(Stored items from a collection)

#####

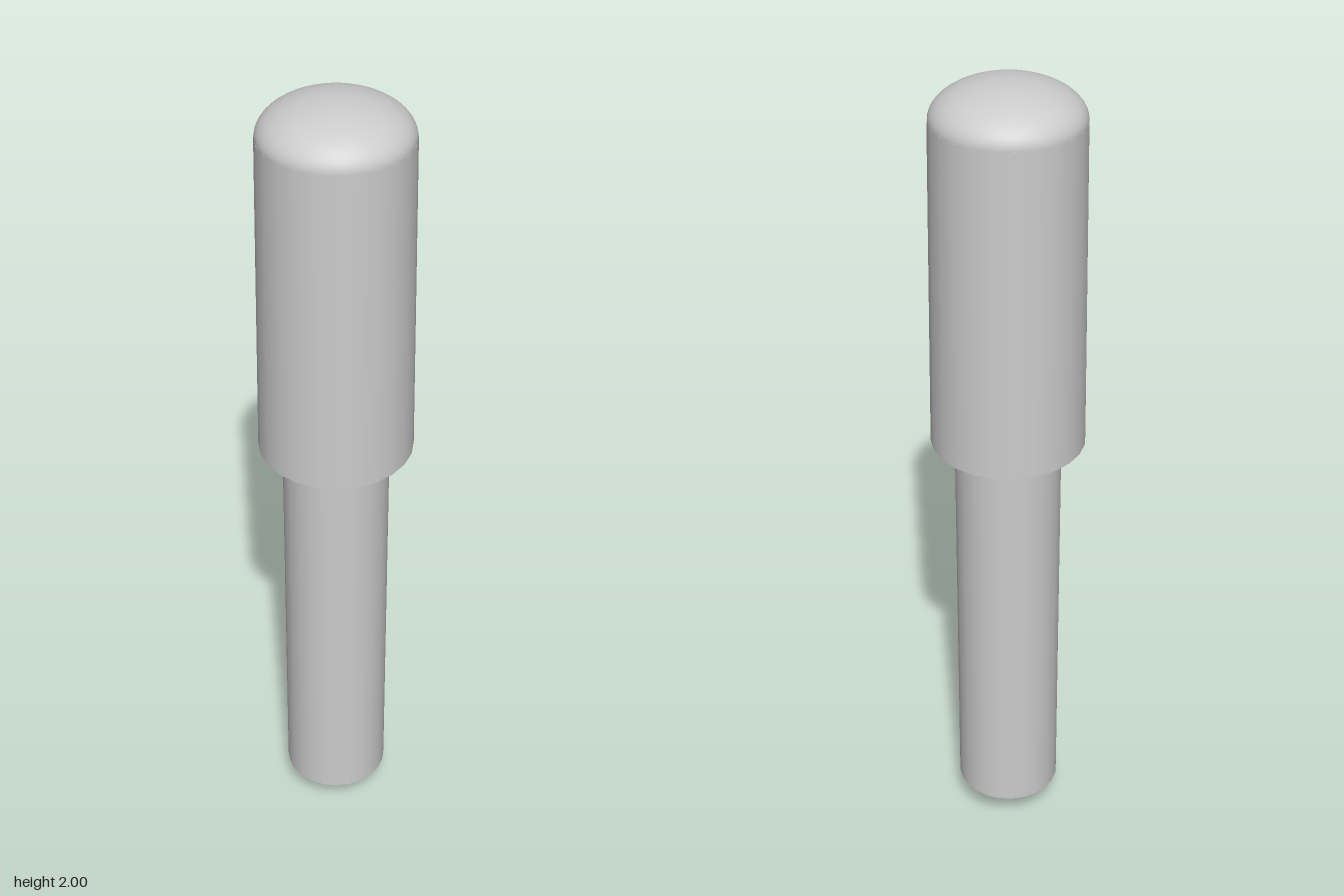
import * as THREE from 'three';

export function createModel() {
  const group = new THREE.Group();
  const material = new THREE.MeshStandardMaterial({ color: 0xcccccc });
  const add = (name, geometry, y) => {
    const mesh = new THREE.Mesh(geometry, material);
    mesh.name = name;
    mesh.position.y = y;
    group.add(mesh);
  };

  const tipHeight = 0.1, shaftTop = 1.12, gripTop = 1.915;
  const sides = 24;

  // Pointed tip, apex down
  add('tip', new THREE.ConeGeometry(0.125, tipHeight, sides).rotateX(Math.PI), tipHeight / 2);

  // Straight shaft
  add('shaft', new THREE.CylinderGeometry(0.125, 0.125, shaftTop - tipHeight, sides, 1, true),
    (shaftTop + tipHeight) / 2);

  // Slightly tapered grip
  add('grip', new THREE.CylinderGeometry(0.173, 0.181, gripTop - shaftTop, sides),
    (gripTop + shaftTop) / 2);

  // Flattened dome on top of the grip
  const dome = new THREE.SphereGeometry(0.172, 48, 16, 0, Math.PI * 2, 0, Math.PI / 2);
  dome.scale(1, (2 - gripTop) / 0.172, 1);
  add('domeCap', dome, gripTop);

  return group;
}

#####

**REQUIREMENT**. For your answer, write out the data exactly and drop every picture.

**TASK RESPONSE**.
import * as THREE from 'three';

export function createModel() {
  const group = new THREE.Group();
  const material = new THREE.MeshStandardMaterial({ color: 0xcccccc });
  const add = (name, geometry, y) => {
    const mesh = new THREE.Mesh(geometry, material);
    mesh.name = name;
    mesh.position.y = y;
    group.add(mesh);
  };

  const tipHeight = 0.1, shaftTop = 1.12, gripTop = 1.915;
  const sides = 24;

  // Pointed tip, apex down
  add('tip', new THREE.ConeGeometry(0.125, tipHeight, sides).rotateX(Math.PI), tipHeight / 2);

  // Straight shaft
  add('shaft', new THREE.CylinderGeometry(0.125, 0.125, shaftTop - tipHeight, sides, 1, true),
    (shaftTop + tipHeight) / 2);

  // Slightly tapered grip
  add('grip', new THREE.CylinderGeometry(0.173, 0.181, gripTop - shaftTop, sides),
    (gripTop + shaftTop) / 2);

  // Flattened dome on top of the grip
  const dome = new THREE.SphereGeometry(0.172, 48, 16, 0, Math.PI * 2, 0, Math.PI / 2);
  dome.scale(1, (2 - gripTop) / 0.172, 1);
  add('domeCap', dome, gripTop);

  return group;
}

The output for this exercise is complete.